As residents of the Libyan capital faced another day without running water or electricity, a rebel official vowed to make this "difficult period" as short as possible.
The Transitional National Council's information minister, Mahmoud Shammam was blunt, telling the people of Tripoli, "Don't expect a miracle."
Shammam says the TNC is working on distributing fuel and water and that a system is in place for supplying hospitals with medicine and other basic needs. But he says the conditions they are working under are tough.

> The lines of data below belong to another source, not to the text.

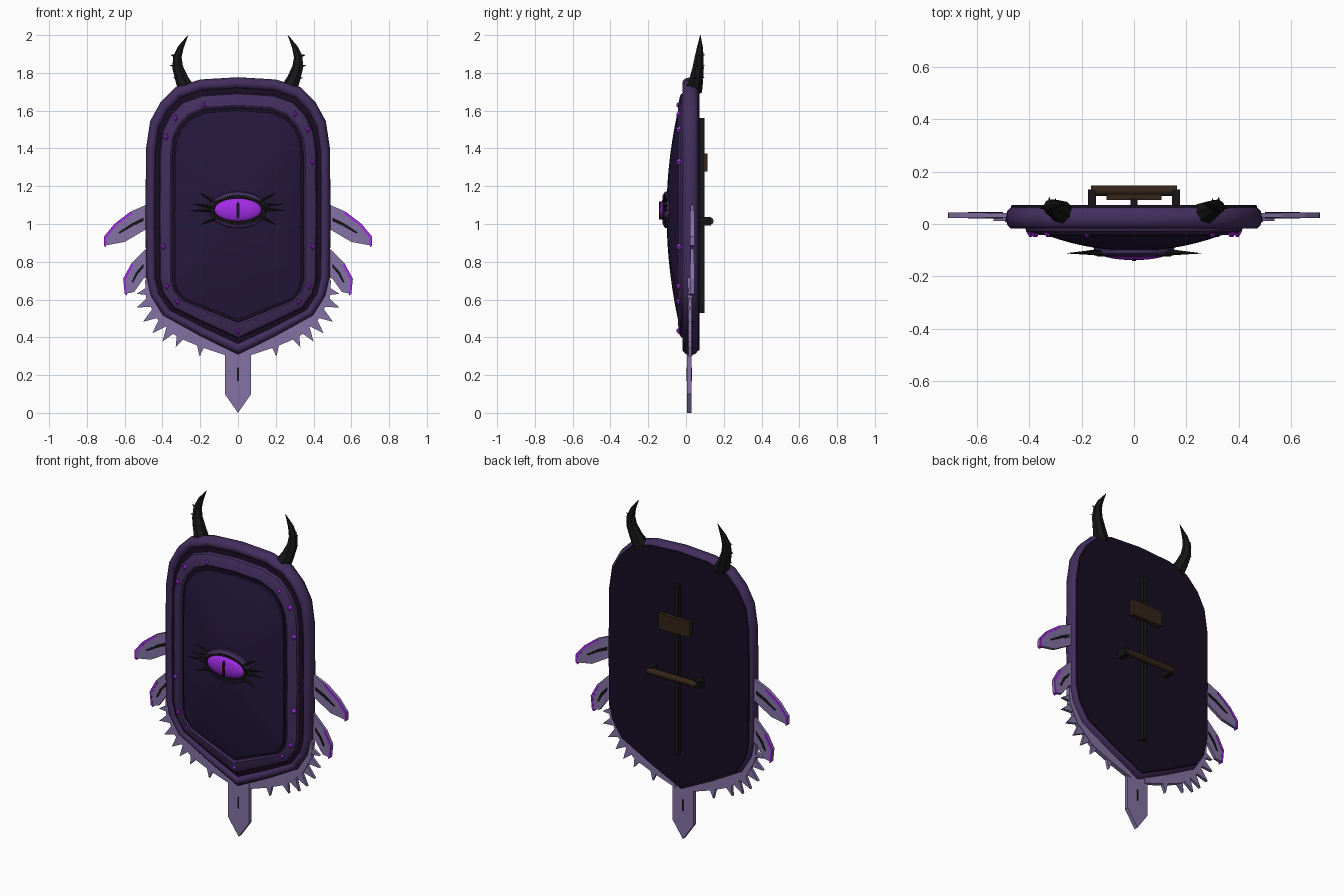
import bpy, bmesh, math
from mathutils import Vector

if "Cube" in bpy.data.objects:
    bpy.data.objects.remove(bpy.data.objects["Cube"])

COLS = dict(rim=(.055, .027, .11), body=(.018, .009, .045), dark=(.009, .004, .016),
            bone=(.23, .17, .37), glow=(.36, .025, .8), black=(.008, .008, .009),
            brown=(.035, .018, .01))
MATS = {}
for k, c in COLS.items():
    MATS[k] = bpy.data.materials.new(k)
    MATS[k].diffuse_color = (*c, 1)


def finish(name, bm, mat, smooth=None):
    bmesh.ops.recalc_face_normals(bm, faces=bm.faces)
    me = bpy.data.meshes.new(name)
    bm.to_mesh(me)
    bm.free()
    me.materials.append(MATS[mat])
    if smooth:
        me.shade_smooth()
        me.set_sharp_from_angle(angle=math.radians(smooth))
    ob = bpy.data.objects.new(name, me)
    bpy.context.collection.objects.link(ob)
    return ob


def loft(name, rings, mat, smooth=None, caps=True, closed=False):
    """Skin a list of equal-length closed rings of 3D points."""
    bm = bmesh.new()
    vs = [[bm.verts.new(p) for p in r] for r in rings]
    n = len(vs[0])
    pairs = list(zip(vs, vs[1:])) + ([(vs[-1], vs[0])] if closed else [])
    for a, b in pairs:
        for i in range(n):
            j = (i + 1) % n
            bm.faces.new((a[i], a[j], b[j], b[i]))
    if caps and not closed:
        bm.faces.new(vs[0])
        bm.faces.new(vs[-1])
    return finish(name, bm, mat, smooth)


def prism(name, pts, y0, y1, mat, s=1):
    """Flat plate: xz outline extruded along y, s mirrors in x."""
    return loft(name, [[(s * x, y, z) for x, z in pts] for y in (y0, y1)], mat)


def tube(name, path, radii, mat, sides=6, smooth=None):
    path = [Vector(p) for p in path]
    rings = []
    for i, p in enumerate(path):
        d = (path[min(i + 1, len(path) - 1)] - path[max(i - 1, 0)]).normalized()
        u = d.cross(Vector((0, 1, 0)))
        u = u.normalized() if u.length > .01 else Vector((1, 0, 0))
        v = d.cross(u)
        rings.append([p + radii[i] * (u * math.cos(a) + v * math.sin(a))
                      for a in (math.tau * k / sides for k in range(sides))])
    return loft(name, rings, mat, smooth)


def box(name, c, size, mat):
    x, y, z = c
    a, b, h = (v / 2 for v in size)
    return prism(name, [(x - a, z - h), (x + a, z - h), (x + a, z + h), (x - a, z + h)], y - b, y + b, mat)


# Half outlines of the shield edge and of the inner panel
EDGE = [(0, 1.777), (.2, 1.765), (.33, 1.725), (.41, 1.645), (.465, 1.545), (.487, 1.4),
        (.49, 1.05), (.487, .72), (.465, .62), (.4, .515), (.2, .404), (0, .305)]
PANEL = [(0, 1.6), (.17, 1.59), (.25, 1.555), (.3, 1.5), (.325, 1.44), (.333, 1.36),
         (.335, 1.05), (.333, .7), (.32, .65), (.28, .605), (.14, .55), (0, .495)]


def full(half):
    return half + [(-x, z) for x, z in half[-2:0:-1]]


E, P = full(EDGE), full(PANEL)


def ring(t, y):
    return [(a + (c - a) * t, y, b + (d - b) * t) for (a, b), (c, d) in zip(E, P)]


# Rounded rim
loft('rim', [ring(.18 - .18 * math.cos(a), .023 + .043 * math.sin(a))
             for a in (math.tau * k / 10 for k in range(10))], 'rim', 50, closed=True)
# Backing board and recessed groove
loft('back_board', [ring(.12, .06), ring(.14, .072)], 'dark')
loft('shield_base', [ring(.2, .06), ring(.2, .0), ring(.42, -.005), ring(.95, -.03)], 'dark')
# Raised decorated band
loft('band', [ring(.46, 0), ring(.5, -.026), ring(.56, -.032), ring(.84, -.042), ring(.9, -.036), ring(.92, 0)],
     'rim', 30, closed=True)
# Domed panel
dome = [ring(1, -.02)]
for k in range(7):
    s = 1 - k / 7
    dome.append([(x * s, -.043 - .06 * (1 - s * s), 1.06 + (z - 1.06) * s) for x, z in P])
loft('dome_panel', dome, 'body', 40)

# Gem studs on the band
for x, z in [(-.18, 1.63), (-.33, 1.56), (-.38, 1.46), (.3, 1.58), (.37, 1.5), (.395, 1.33),
             (-.395, .88), (-.375, .67), (-.32, .59), (0, .435), (.32, .59), (.375, .67), (.395, .88)]:
    bm = bmesh.new()
    bmesh.ops.create_cone(bm, cap_ends=True, segments=4, radius1=1, radius2=.3, depth=1)
    for v in bm.verts:
        v.co = (x + v.co.x * .018, -.038 - v.co.z * .022, z + v.co.y * .026)
    finish('gem', bm, 'glow')

# Eye: socket, lid ring, iris, pupil, lashes
EZ = 1.075


def ellipse(rx, rz, y, n=20):
    return [(rx * math.cos(math.tau * k / n), y, EZ + rz * math.sin(math.tau * k / n)) for k in range(n)]


loft('eye_socket', [ellipse(.155, .1, -.085), ellipse(.15, .095, -.112), ellipse(.135, .078, -.122),
                    ellipse(.118, .06, -.112)], 'rim', 40)
loft('eye_lid', [ellipse(.147, .082, -.105), ellipse(.142, .076, -.124), ellipse(.128, .064, -.124),
                 ellipse(.12, .055, -.105)], 'black', 40, closed=True)
loft('eye_iris', [ellipse(.13 * c, .064 * c, -.11 - .028 * math.sqrt(1 - c * c))
                  for c in (1, .94, .8, .6, .35, .1)], 'glow', 60)
prism('eye_pupil', [(0, EZ + .045), (.007, EZ + .03), (.007, EZ - .035), (0, EZ - .05),
                    (-.007, EZ - .035), (-.007, EZ + .03)], -.142, -.12, 'black')
for s in (-1, 1):
    for bx, bz, tx, tz in [(.13, 0, .255, -.005), (.12, .04, .2, .09), (.12, -.04, .2, -.08),
                           (.14, .02, .235, .03)]:
        tube('lash', [(s * bx, -.108, EZ + bz), (s * tx, -.112, EZ + tz)], [.013, .001], 'black', 5)

# Parts mirrored on both sides
WINGS = {
    'upper_wing': ([(.42, 1.11), (.49, 1.1), (.57, 1.065), (.655, 1), (.708, .935), (.71, .885), (.6, .905),
                    (.49, .97), (.42, .99)],
                   [(.5, 1.035), (.56, 1.005), (.635, .955), (.625, .95), (.555, .99), (.5, 1.015)]),
    'lower_wing': ([(.42, .9), (.49, .865), (.565, .79), (.608, .71), (.6, .63), (.55, .64), (.5, .71),
                    (.42, .74)],
                   [(.5, .79), (.54, .745), (.565, .69), (.555, .69), (.53, .735), (.5, .77)])}
for s in (-1, 1):
    # Side wings with dark slits and glowing upper edge
    for name, (outline, slit) in WINGS.items():
        prism(name, outline, .024, .042, 'bone', s)
        prism(name + '_slit', slit, .021, .045, 'black', s)
        edge = outline[2:6] if 'upper' in name else outline[2:5]
        prism(name + '_glow', edge + [(x - .012, z - .008) for x, z in edge[::-1]], .022, .044, 'glow', s)
    # Fringe under the lower edge with teeth
    prism('fringe', [(.47, .74), (.492, .7), (.487, .61), (.43, .5), (.32, .4), (.2, .35), (.05, .3),
                     (.05, .38), (.4, .56)], .008, .034, 'bone', s)
    for x, z in [(.537, .63), (.537, .557), (.503, .482), (.453, .422), (.4, .378), (.33, .347), (.203, .298)]:
        d = Vector((.16 - x, .72 - z)).normalized()
        n = Vector((-d.y, d.x)) * .03
        b = Vector((x, z)) + d * .085
        prism('tooth', [(x, z), tuple(b + n), tuple(b - n)], .012, .03, 'bone', s)
    # Curved horns with thorns
    path = [(.27, .04, 1.71), (.295, .055, 1.765), (.318, .065, 1.83), (.32, .07, 1.885),
            (.302, .074, 1.935), (.264, .076, 2.0)]
    rad = [.047, .037, .03, .024, .016, .001]
    tube('horn', [(s * x, y, z) for x, y, z in path], rad, 'black', 7)
    for (x, y, z), r in list(zip(path, rad))[1:4]:
        tube('horn_thorn', [(s * x, y, z), (s * (x + r + .012), y - .005, z + .01)], [.012, .001], 'black', 4)
        tube('horn_thorn', [(s * x, y, z), (s * (x + .005), y + r + .006, z + .012)], [.012, .001], 'black', 4)
    # Handle brackets
    box('handle_bracket', (s * .16, .1, 1.015), (.03, .065, .045), 'black')

# Tail blade at the bottom
prism('tail_blade', [(-.07, .36), (.07, .36), (.07, .1), (0, 0), (-.07, .1)], .006, .03, 'bone')
prism('tail_slit', [(-.004, .24), (.004, .24), (.004, .17), (-.004, .17)], .003, .033, 'black')

# Back: spine strip, strap plate, hand grip
box('spine_strip', (0, .081, 1.045), (.028, .032, 1.03), 'black')
box('strap_plate', (0, .103, 1.325), (.21, .024, .095), 'brown')
tube('hand_grip', [(-.165, .127, 1.015), (.165, .127, 1.015)], [.02, .02], 'brown', 8, 50)

for m in bpy.data.materials:
    if m.users and not m.is_grease_pencil:
        m.use_nodes = True
        m.node_tree.nodes["Principled BSDF"].inputs["Base Color"].default_value = m.diffuse_color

”We [have had] just a few days of liberation in Tripoli," said Shammam. "Tripoli was under the tight control of a dictatorship for 42 years. You understand that we are lacking a lot of institutions. We are lacking a lot of civil societies. So we are starting almost from zero point in this situation.”

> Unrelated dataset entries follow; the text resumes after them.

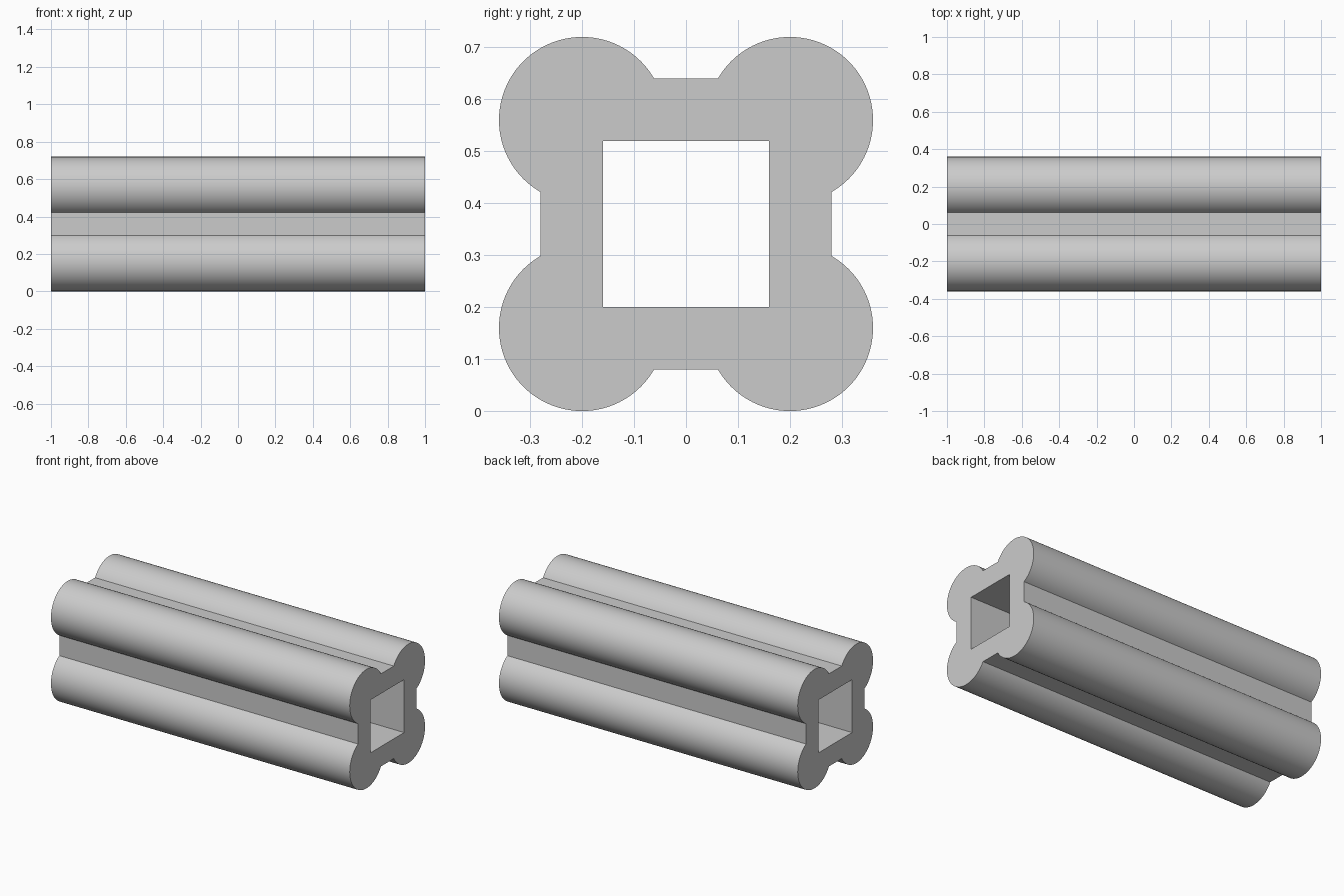
import bpy, bmesh
from math import cos, sin, pi, radians
from mathutils import Matrix, Vector

cube = bpy.data.objects.get("Cube")
if cube:
    bpy.data.objects.remove(cube, do_unlink=True)

HALF_LENGTH = 1.0
MID_Z = 0.36        # height of the bar's axis
LOBE_OFFSET = 0.20  # lobe centres, from the axis
LOBE_RADIUS = 0.16
BORE = 0.16         # half width of the square bore
STEPS = 56          # segments per lobe arc

grey = bpy.data.materials.new("light grey")
grey.use_nodes = True
colour = (0.6, 0.6, 0.6, 1)
grey.diffuse_color = colour
grey.node_tree.nodes["Principled BSDF"].inputs["Base Color"].default_value = colour

# One corner of the cross-section: a lobe arc running from flat to flat
arc = []
for i in range(STEPS + 1):
    a = radians(-60 + 210 * i / STEPS)
    arc.append(Vector((0, LOBE_OFFSET + LOBE_RADIUS * cos(a),
                       LOBE_OFFSET + LOBE_RADIUS * sin(a))))
bore_corner = Vector((0, BORE, BORE))

bm = bmesh.new()


def add_end(x):
    """Cap one end; return its outer and bore vertex rings."""
    place = Matrix.Translation((x, 0, MID_Z))
    lobes, inner = [], []
    for k in range(4):
        m = place @ Matrix.Rotation(k * pi / 2, 4, 'X')
        lobes.append([bm.verts.new(m @ p) for p in arc])
        inner.append(bm.verts.new(m @ bore_corner))
    for k in range(4):
        n = (k + 1) % 4
        bm.faces.new(lobes[k] + [inner[k]])
        bm.faces.new([lobes[k][-1], lobes[n][0], inner[n], inner[k]])
    return sum(lobes, []), inner


# Two end caps joined by the outer skin and the bore walls
for ring_a, ring_b in zip(add_end(-HALF_LENGTH), add_end(HALF_LENGTH)):
    for i in range(len(ring_a)):
        j = (i + 1) % len(ring_a)
        bm.faces.new((ring_a[i], ring_a[j], ring_b[j], ring_b[i]))

bmesh.ops.recalc_face_normals(bm, faces=bm.faces[:])
mesh = bpy.data.meshes.new("lobed_bar")
bm.to_mesh(mesh)
bm.free()
mesh.materials.append(grey)

bar = bpy.data.objects.new("lobed_bar", mesh)
bpy.context.collection.objects.link(bar)
bpy.ops.object.select_all(action='DESELECT')
bar.select_set(True)
bpy.context.view_layer.objects.active = bar
bpy.ops.object.shade_smooth_by_angle(angle=radians(30))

For residents of the capital, who awoke Saturday to the sounds of roosters and occasional gunfire, the struggle to find the basics of life is proving daunting.

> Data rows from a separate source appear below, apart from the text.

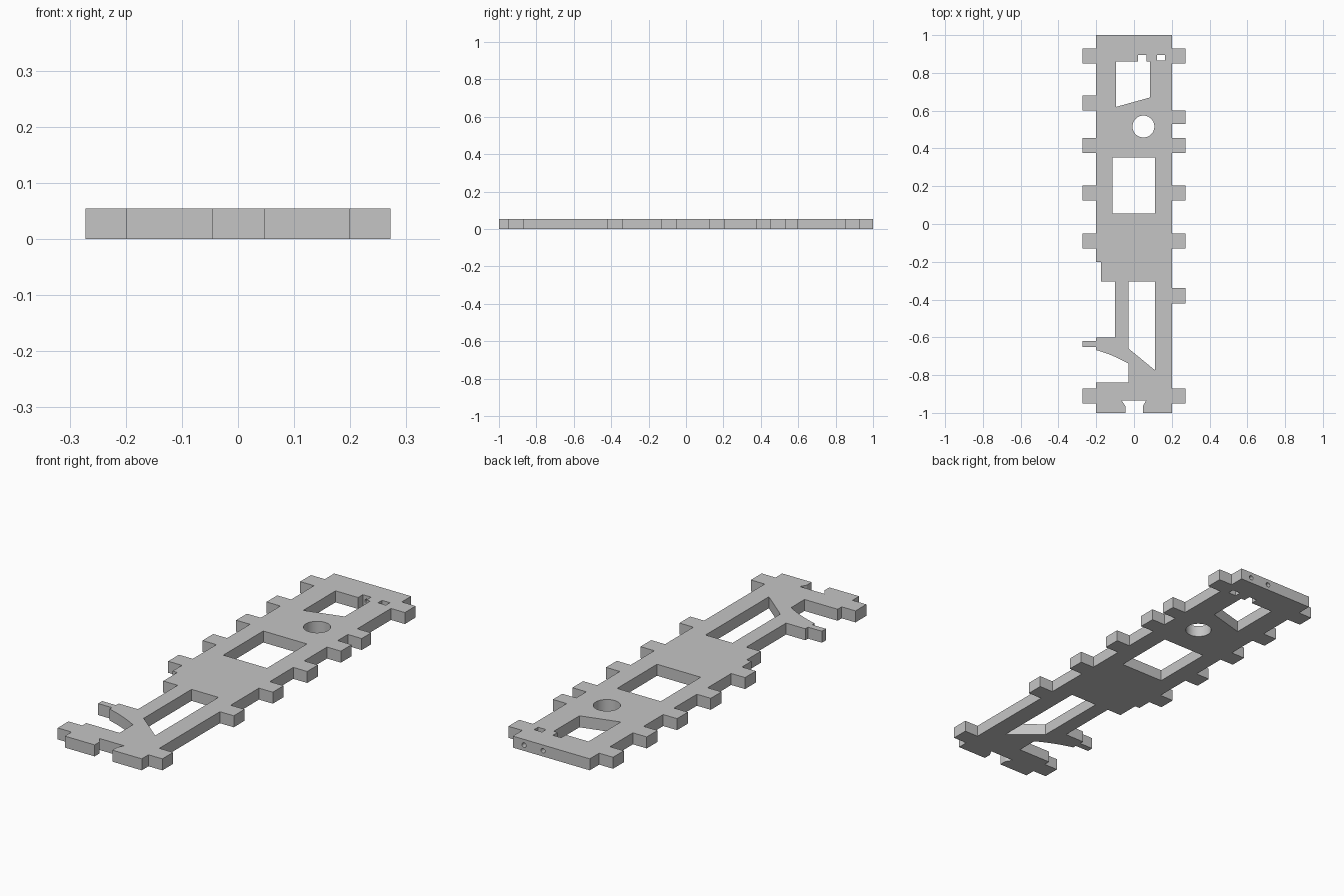
import bpy, bmesh, math
from mathutils import Matrix

cube = bpy.data.objects.get("Cube")
if cube:
    bpy.data.objects.remove(cube, do_unlink=True)

THICK, HALF, TAB = 0.054, 0.2, 0.272

grey = bpy.data.materials.new("light_grey")
grey.use_nodes = True
colour = (0.56, 0.56, 0.56, 1)
grey.diffuse_color = colour
grey.node_tree.nodes["Principled BSDF"].inputs["Base Color"].default_value = colour


def add_object(name, bm):
    bmesh.ops.recalc_face_normals(bm, faces=bm.faces)
    mesh = bpy.data.meshes.new(name)
    bm.to_mesh(mesh)
    bm.free()
    mesh.materials.append(grey)
    obj = bpy.data.objects.new(name, mesh)
    bpy.context.collection.objects.link(obj)
    return obj


def prism(name, points, low, high):
    """Extrude a flat outline upward."""
    bm = bmesh.new()
    face = bm.faces.new([bm.verts.new((x, y, low)) for x, y in points])
    top = bmesh.ops.extrude_face_region(bm, geom=[face])["geom"]
    bmesh.ops.translate(bm, vec=(0, 0, high - low),
                        verts=[v for v in top if isinstance(v, bmesh.types.BMVert)])
    return add_object(name, bm)


def rod(name, radius, depth, matrix, sides):
    bm = bmesh.new()
    bmesh.ops.create_cone(bm, cap_ends=True, segments=sides, radius1=radius,
                          radius2=radius, depth=depth, matrix=matrix)
    return add_object(name, bm)


def rect(x0, x1, y0, y1):
    return [(x0, y0), (x1, y0), (x1, y1), (x0, y1)]


def tabs(side, spans):
    """Edge points stepping out and back for each tab, from back to front."""
    pts = []
    for y1, y0 in spans:
        pts += [(side * HALF, y1), (side * TAB, y1), (side * TAB, y0), (side * HALF, y0)]
    return pts


# Plate outline: left edge with tabs, front socket, right edge with cutaways
left_edge = tabs(1, [(0.93, 0.85), (0.6, 0.53), (0.455, 0.375), (0.205, 0.125),
                     (-0.05, -0.13), (-0.34, -0.42), (-0.87, -0.95)])
socket = [(0.2, -1), (0.047, -1), (0.047, -0.965), (0.063, -0.935),
          (-0.065, -0.935), (-0.045, -0.965), (-0.045, -1), (-0.2, -1)]
right_upper = tabs(-1, [(0.93, 0.85), (0.68, 0.6), (0.455, 0.375),
                        (0.205, 0.125), (-0.05, -0.13)])
steps = [(-0.2, -0.2), (-0.175, -0.2), (-0.175, -0.305), (-0.1, -0.305), (-0.1, -0.6),
         (-0.2, -0.6)]
hook = tabs(-1, [(-0.62, -0.65)])
# Curved underside of the hook
for i in range(9):
    t = i / 8
    hook.append((-0.2 + 0.172 * t, -0.668 - 0.045 * t - 0.027 * t * t))
right_lower = [(-0.028, -0.84), (-0.2, -0.84)] + tabs(-1, [(-0.87, -0.95)])
outline = ([(0.2, 1)] + left_edge + socket + right_lower[::-1] + hook[::-1]
           + steps[::-1] + right_upper[::-1] + [(-0.2, 1)])
plate = prism("servo_plate", outline, 0, THICK)

# Openings through the plate
openings = {
    "long_slot": [(-0.028, -0.305), (0.112, -0.305), (0.112, -0.775), (-0.028, -0.66)],
    "square_window": rect(-0.115, 0.112, 0.055, 0.352),
    "back_window": [(-0.095, 0.62), (0.085, 0.67), (0.085, 0.86), (0.065, 0.86),
                    (0.065, 0.895), (0.022, 0.895), (0.022, 0.86), (-0.095, 0.86)],
    "nut_slot": rect(0.122, 0.163, 0.865, 0.895),
}
cutters = [prism(n + "_cutter", p, -0.1, 0.2) for n, p in openings.items()]
cutters.append(rod("round_hole_cutter", 0.058, 0.3, Matrix.Translation((0.05, 0.516, 0)), 48))

# Screw holes drilled from the back edge into the nut slots
for x in (0.043, 0.142):
    place = Matrix.Translation((x, 0.98, THICK / 2)) @ Matrix.Rotation(math.pi / 2, 4, "X")
    cutters.append(rod("screw_hole_cutter", 0.011, 0.2, place, 16))

bpy.context.view_layer.objects.active = plate
for cutter in cutters:
    cutter.hide_render = True
    mod = plate.modifiers.new(cutter.name, "BOOLEAN")
    mod.operation, mod.solver, mod.object = "DIFFERENCE", "EXACT", cutter
    bpy.ops.object.modifier_apply(modifier=mod.name)
    bpy.data.objects.remove(cutter, do_unlink=True)

# Smooth the round hole walls, keep every corner crisp
bpy.ops.object.select_all(action="DESELECT")
plate.select_set(True)
bpy.ops.object.shade_smooth_by_angle(angle=math.radians(25))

A middle-aged man in the center of Tripoli blamed long-time leader Moammar Gadhafi for the lack of water, accusing his forces of sabotaging pumps. The man explains that some people have wells, and that they're sharing water with others.
Like many in Tripoli, he's willing to put up with the hardships if it means Gadhafi is gone.
Gone, perhaps, but to where is the question. Rebel forces continued to advance on the besieged leader's hometown of Sirte. The opposition says it hopes to gain control of the city within days.
In Tripoli, rebels opened to the public Saturday residences used by the self-described “Brother-Leader” and other Gadhafi family members. Libyans saw that relatives of the man who traveled the world in a tent enjoyed indoor swimming pools and luxurious baths at home.
The sight was a reminder for those sympathetic to the rebel cause what their fight was about - a man completely at odds with his people - even as the TNC has to establish a new civil and administrative order.
But the rapid denouement of six months of conflict have raised questions about the council's ability to unite the nation's various regional, tribal and religious factions. Tripoli-based political analyst Peter Cole says those fault lines are less important right now than the issue of competence.
”It’s actually going to be about who can get the show up and running," he said. "And if something goes wrong, then you’re going to see factions and divisions and arguments, and then these are going to be retrospectively labeled as such.”
To be successful, Cole adds, the rebels must keep the sense of unity that brought their revolution this far, and turn it into basic administration skills and a functional bureaucracy.